Private residential construction grew 1.0% in November, while private nonresidential construction increased 0.9%. Within residential, single-family bumped up 1.8%, while multifamily fell 2.7% for the period. Public construction rose 0.8% between October and November.
- November's construction spending figure was 4.1% above November 2015, and spending in the first 11 months of 2016 was 4.4% higher than it was for the same period in 2015.
November marked the highest level of construction spending since April 2006, according to the Associated Press. The fact that all three major sectors of the industry — public, residential and nonresidential — saw gains in November demonstrates construction's strength at the end of 2016. And the new prerecession high set in November emphasizes the slow yet steady pace of the industry's rebound from the recession.
Construction spending overall in 2016 came in below economist predictions, but experts are optimistic that the industry will see stronger growth in 2017. Dodge Data & Analytics, for example, predicts a 5% increase in starts this year to a total value of $712.9 billion.
Industry observers are cautiously optimistic about construction growth in the coming year. Although the current cycle has been longer than those in the past, economists don't expect a downturn to occur for another two years.

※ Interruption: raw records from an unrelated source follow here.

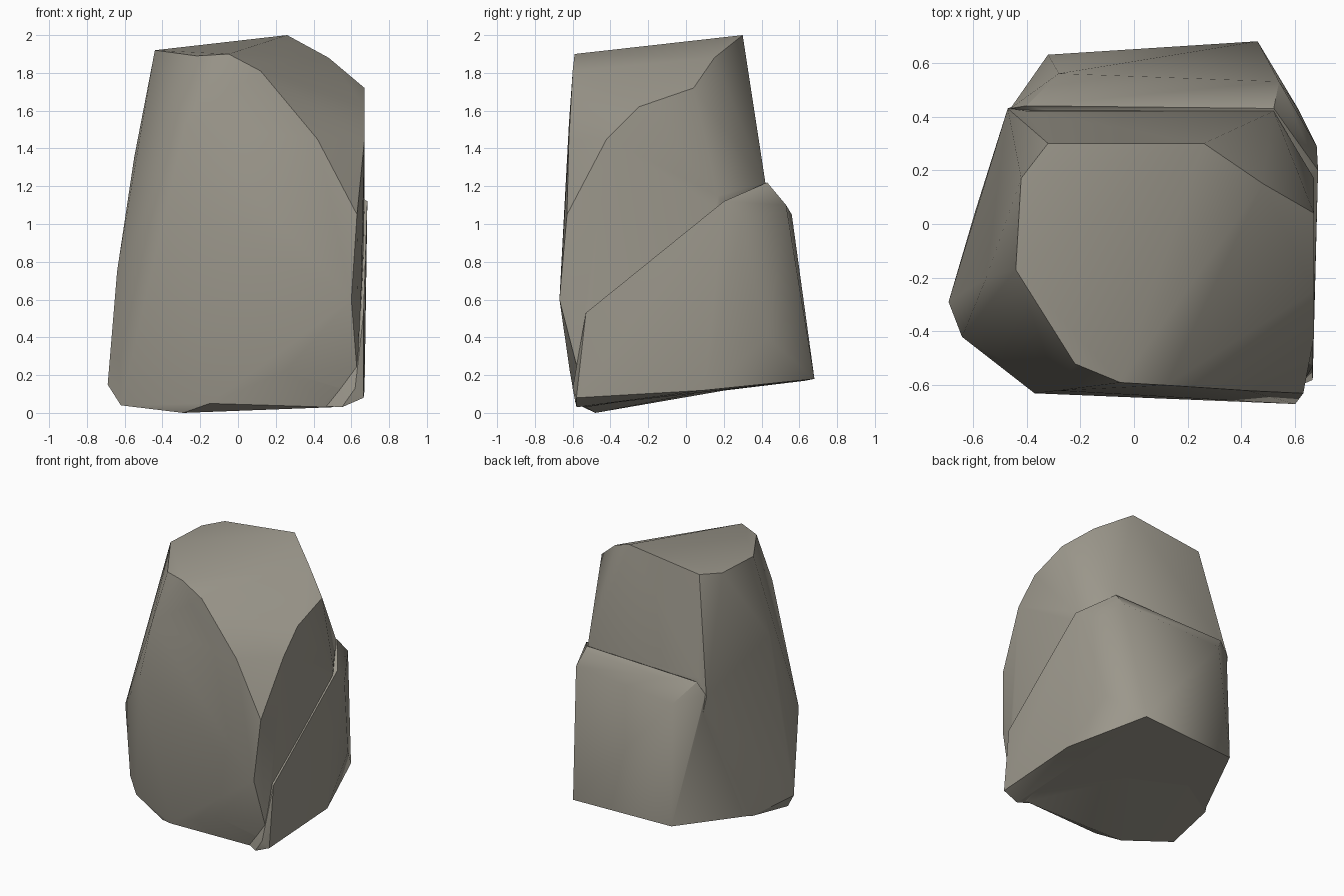
import bpy, bmesh, math

if "Cube" in bpy.data.objects:
    bpy.data.objects.remove(bpy.data.objects["Cube"])

stone = bpy.data.materials.new("warm grey stone")
stone.diffuse_color = (0.33, 0.31, 0.26, 1)
stone.use_nodes = True
stone.node_tree.nodes["Principled BSDF"].inputs["Base Color"].default_value = stone.diffuse_color


def chipped_block(name, corners):
    """Chiselled stone: the hull around a few corner points."""
    bm = bmesh.new()
    for c in corners:
        bm.verts.new(c)
    bmesh.ops.convex_hull(bm, input=bm.verts[:])
    loose = [v for v in bm.verts if not v.link_faces]
    bmesh.ops.delete(bm, geom=loose, context='VERTS')
    bmesh.ops.recalc_face_normals(bm, faces=bm.faces[:])
    me = bpy.data.meshes.new(name)
    bm.to_mesh(me)
    bm.free()
    ob = bpy.data.objects.new(name, me)
    bpy.context.collection.objects.link(ob)
    me.materials.append(stone)
    return ob


# Main boulder: sloping crown, broad front, tapered left side
boulder = chipped_block("boulder", [
    # crown rim
    (-0.32, 0.30, 1.93), (0.26, 0.30, 2.00), (0.48, 0.15, 1.88), (0.67, 0.04, 1.72),
    (-0.42, 0.17, 1.92), (-0.44, -0.17, 1.92), (-0.22, -0.52, 1.89), (-0.05, -0.59, 1.90),
    # shoulder running down the front right
    (0.12, -0.60, 1.81), (0.42, -0.62, 1.45), (0.63, -0.63, 1.05),
    (0.67, -0.25, 1.62), (0.67, -0.42, 1.45),
    # front and left
    (0.60, -0.67, 0.60), (0.25, -0.615, 0.22), (-0.15, -0.585, 0.05),
    (-0.37, -0.63, 1.12), (-0.28, -0.62, 1.53), (-0.55, -0.20, 1.35), (-0.64, -0.42, 0.75),
    (-0.69, -0.29, 0.15), (-0.62, -0.32, 0.04), (-0.47, 0.43, 1.10), (-0.59, 0.05, 0.10),
    # back and foot
    (0.52, 0.42, 1.22), (0.67, 0.17, 1.15), (-0.40, 0.42, 1.22),
    (0.45, 0.50, 0.19), (-0.30, 0.50, 0.17), (0.655, 0.0, 0.13),
    (0.64, -0.54, 0.10), (0.50, -0.53, 0.03), (-0.29, -0.48, 0.0),
])

# Lower back slab with a small ledge on top, reaching round to the front right foot
slab = chipped_block("lower_slab", [
    (0.665, -0.53, 0.53), (0.685, 0.20, 1.12), (0.52, 0.43, 1.22), (-0.40, 0.44, 1.20),
    (-0.28, 0.56, 1.05), (0.54, 0.53, 1.10), (0.68, 0.29, 1.00), (-0.46, 0.43, 1.12),
    (0.46, 0.68, 0.18), (-0.32, 0.63, 0.17), (0.67, 0.10, 0.12), (0.665, -0.58, 0.08),
    (0.62, -0.60, 0.13), (0.55, -0.58, 0.03), (-0.58, 0.05, 0.10), (0.61, 0.43, 0.40),
])

# Fuse the two into one stone
fuse = boulder.modifiers.new("fuse", 'BOOLEAN')
fuse.operation = 'UNION'
fuse.solver = 'EXACT'
fuse.object = slab
bpy.context.view_layer.objects.active = boulder
boulder.select_set(True)
bpy.ops.object.modifier_apply(modifier="fuse")
bpy.data.objects.remove(slab, do_unlink=True)

# Soft facets, crisp rims; upright edges at the back right are worn round
bm = bmesh.new()
bm.from_mesh(boulder.data)
for f in bm.faces:
    f.smooth = True
for e in bm.edges:
    if len(e.link_faces) != 2:
        continue
    mid = (e.verts[0].co + e.verts[1].co) / 2
    worn = mid.x > 0 and mid.y > 0 and all(abs(f.normal.z) < 0.45 for f in e.link_faces)
    limit = 75 if worn else 33
    e.smooth = e.calc_face_angle(0) < math.radians(limit) and e.is_convex
bm.to_mesh(boulder.data)
bm.free()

However, the hard-to-predict Trump administration could alter those forecasts with any policy changes that impact the economy.